The following is a statement of a survivor. It is a statement about her experiences as a survivor, and her interpretations of the world. The views expressed are her own, and do not reflect the views of the agency as a whole.
I call myself a survivor extraordinaire because I have survived so much. Childhood abuse and incest, being institutionalized and homeless as a youth, human trafficking, and domestic violence with all the sexual assaults that come with it. Compared to the 158 women killed last year in Texas, my friends and I are a walking miracle.
You are a walking miracle, too. But it shouldn’t be this way. And it’s not your fault.
“I stayed out by asking for help, which meant letting go of shame and silence. I reached out and kept reaching.”
Watching the 2016 election campaign, I – like survivors everywhere – am pained by demeaning, shaming, and crazy-making tactics. We are witnessing the denial of personal accountability for assaults.
We feel it in our bones again. We feel it in our soul again. We begin to feel trapped in a male-dominated world where peace isn’t an option and living in safety with respect is out of the question.
We can change our lives, we can live in peace, we can be respected, we can live violence free, and we can live a life free from being shamed. We can hold people accountable and expect justice. And we can get out.
Getting out and staying out
I got out of a 13-year relationship marred by domestic violence with only one of my three children. I had to keep going to save us all, even if it nearly killed me.
I stayed out of that relationship by asking for help, which meant letting go of shame and silence. I reached out and kept reaching.
“Take what you need. No shame, no silence. Use resources in your community, speak up. Get your needs met.”
I left several times, never sustaining my freedom until I finally found SafePlace, a resource center that is truly strength-based and trauma-responsive. From shelter and therapy to mentors, encouragement, and housing, I received full support there. All these things helped me to rewrite the story of who I was in my own eyes. SafePlace helped me rebuild and take back my life.
I now work with survivors as a survivor, working to empower through community building and support.
I found my power with others who shared lived experiences through group activities, individual trauma-informed therapy, activism, free online workshops, art, and learning how to plan goals. I tried literally anything I could get into on a nothing budget.
Other survivors have found healing through self-defense classes, acupuncture, yoga, advocacy, and education in the dynamics of sexual assault and domestic violence. No matter where or how you mix your bag-of-you together, just do it. You are worthy.

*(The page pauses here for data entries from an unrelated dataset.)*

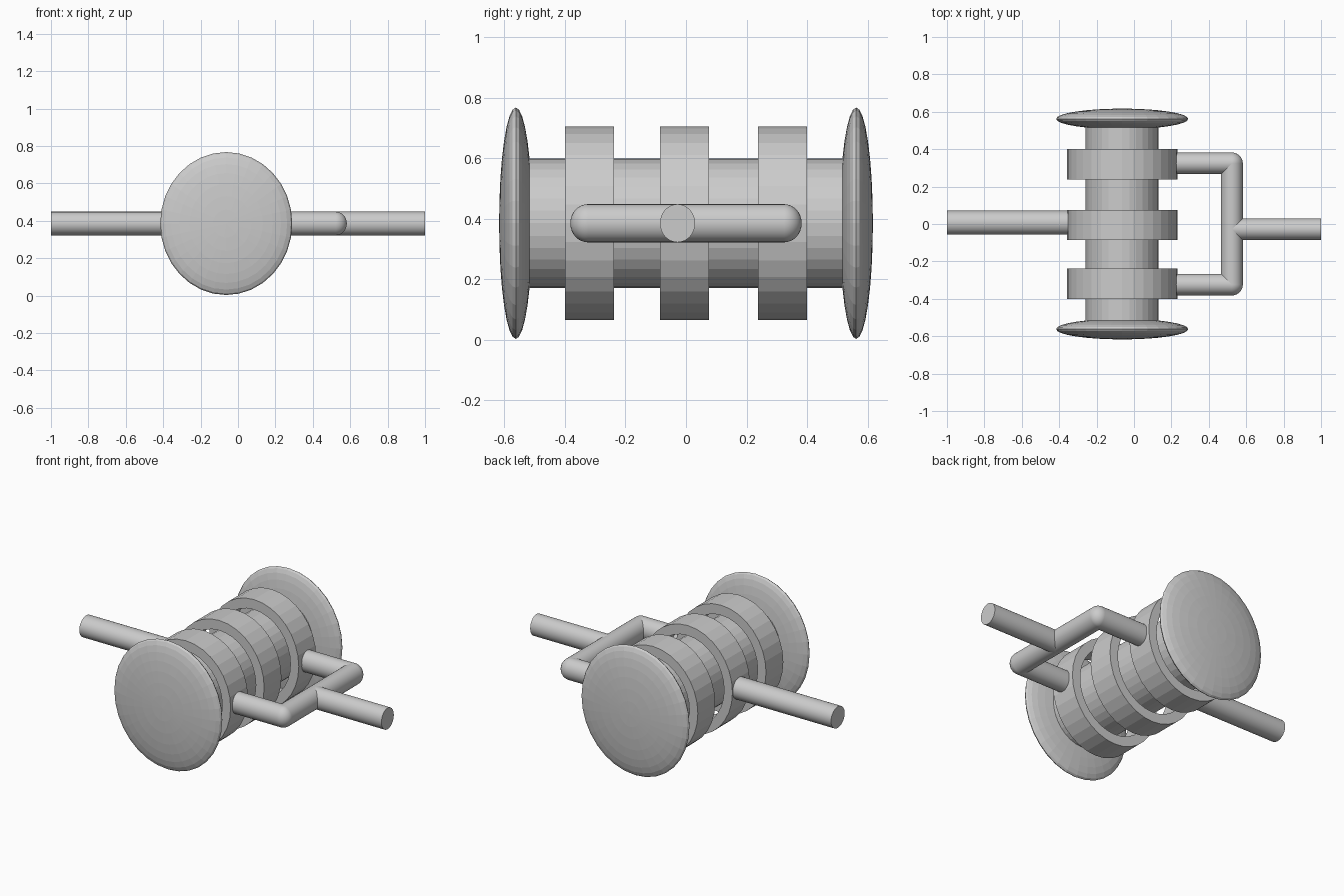
import bpy, bmesh
from math import cos, sin, pi
from mathutils import Vector, Matrix

if "Cube" in bpy.data.objects:
    bpy.data.objects.remove(bpy.data.objects["Cube"])

CX, CZ = -0.063, 0.385      # spool axis runs along y through this point
SQX, SQZ = 0.96, 1.04       # the whole model is slightly taller than wide
SEG = 32


def make_object(name, bm):
    bmesh.ops.recalc_face_normals(bm, faces=bm.faces)
    mesh = bpy.data.meshes.new(name)
    bm.to_mesh(mesh)
    bm.free()
    obj = bpy.data.objects.new(name, mesh)
    bpy.context.collection.objects.link(obj)
    return obj


def ring(name, y0, y1, r_out, r_in):
    """Hollow band around the spool axis."""
    bm = bmesh.new()
    profile = [(r_out, y0), (r_out, y1), (r_in, y1), (r_in, y0)]
    loops = []
    for i in range(SEG):
        a = 2 * pi * i / SEG
        loops.append([bm.verts.new((CX + SQX * r * cos(a), y, CZ + SQZ * r * sin(a)))
                      for r, y in profile])
    for i in range(SEG):
        a, b = loops[i], loops[(i + 1) % SEG]
        for k in range(4):
            n = (k + 1) % 4
            bm.faces.new((a[k], a[n], b[n], b[k]))
    return make_object(name, bm)


def rod(bm, p, q, rx, ry, rz):
    """Straight capped rod from p to q, oval by the given axis radii."""
    p, q = Vector(p), Vector(q)
    d = q - p
    turn = d.to_track_quat('Z', 'Y').to_matrix().to_4x4()
    scale = Matrix.Diagonal((rx if abs(d.x) < 1e-4 else 1, ry if abs(d.y) < 1e-4 else 1, rz, 1))
    m = Matrix.Translation((p + q) / 2) @ scale @ turn
    bmesh.ops.create_cone(bm, cap_ends=True, segments=SEG, radius1=1, radius2=1,
                          depth=d.length, matrix=m)


# Central shaft
bm = bmesh.new()
rod(bm, (CX, -0.54, CZ), (CX, 0.54, CZ), 0.195, 1, 0.214)
make_object("spool_shaft", bm)

# Three loose bands around the shaft
for name, y in (("front_band", -0.319), ("middle_band", -0.005), ("back_band", 0.319)):
    ring(name, y - 0.081, y + 0.081, 0.307, 0.25)

# Lens-shaped end discs
for name, y in (("front_disc", -0.562), ("back_disc", 0.562)):
    bm = bmesh.new()
    m = (Matrix.Translation((CX, y, CZ)) @ Matrix.Diagonal((0.353, 0.055, 0.382, 1))
         @ Matrix.Rotation(pi / 2, 4, 'X'))
    bmesh.ops.create_uvsphere(bm, u_segments=SEG, v_segments=16, radius=1, matrix=m)
    make_object(name, bm)

# Single rod on the left, joined to the middle band
bm = bmesh.new()
rod(bm, (-1, 0.007, CZ), (-0.33, 0.007, CZ), 1, 0.064, 0.063)
make_object("left_rod", bm)

# Fork on the right: two prongs, a crossbar with round corners, and a handle
FX, FY = 0.523, 0.324
R = (0.059, 0.058, 0.063)
bm = bmesh.new()
for s in (-1, 1):
    rod(bm, (0.2, s * FY, CZ), (FX, s * FY, CZ), *R)
    bmesh.ops.create_uvsphere(bm, u_segments=SEG, v_segments=16, radius=1,
                              matrix=Matrix.Translation((FX, s * FY, CZ)) @ Matrix.Diagonal((*R, 1)))
rod(bm, (FX, -FY, CZ), (FX, FY, CZ), *R)
make_object("right_fork", bm)

bm = bmesh.new()
rod(bm, (FX, -0.028, CZ), (1, -0.028, CZ), *R)
make_object("right_rod", bm)

# Smooth the thin rods, keep the spool faceted
for name in ("left_rod", "right_rod", "right_fork"):
    obj = bpy.data.objects[name]
    bpy.ops.object.select_all(action='DESELECT')
    obj.select_set(True)
    bpy.context.view_layer.objects.active = obj
    bpy.ops.object.shade_smooth_by_angle()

Take what you need. No shame, no silence. Use resources in your community, speak up. Get your needs met.
You may find assistance with resources in a domestic violence shelter like I did. To learn more about domestic violence or find resources near you, call the local hotline at 512.267.7233 or the National Domestic Violence Hotline (NDVH) at 1.800.799.7233
“Victim” doesn’t describe you
We are not just victims or survivors. We aren’t broken. We are the most courageous and powerful people on earth. It is time we started reclaiming ourselves. We are artists, we are creators, and we are human beings with rights – rights to our minds and our bodies.
You are already strong, already resilient, already coping like a ninja warrior. You have what it takes to make it. You are worthy of safety, worthy of respect, and worthy of love. Reclaim yourself in whatever way inspires you. You are the expert in you, even when it feels like we have no clue.
Women in America, now is the time to rise in solidarity. Stand up for yourselves! You are our most powerful ally and you are the hero you have been waiting for.
My continuing story
I still work at being compassionate to myself while learning to love and appreciate me right where I am, as I am. It’s an ongoing practice of radical self-love that I share openly. Everyone is welcome to join in with a journey of their own. It’s me taking up my space, defining what it means for me to honor myself, and ending in a self-claiming ceremony at One Billion Rising next year. You can follow or join the journey at Saying Yes To Love on FaceBook.
Equal rights. Equal pay. Reproductive rights. Access to health care. Protection for the Violence Against Women Act (VAWA). Legal accountability for assailants. We can have it all. Together, we are unstoppable. Just get out there and vote!
Join One Billion Rising in solidarity against the exploitation of women Feb. 14, 2017 at the Texas State Capitol in Austin.
–This post was last edited on 11/18/2016.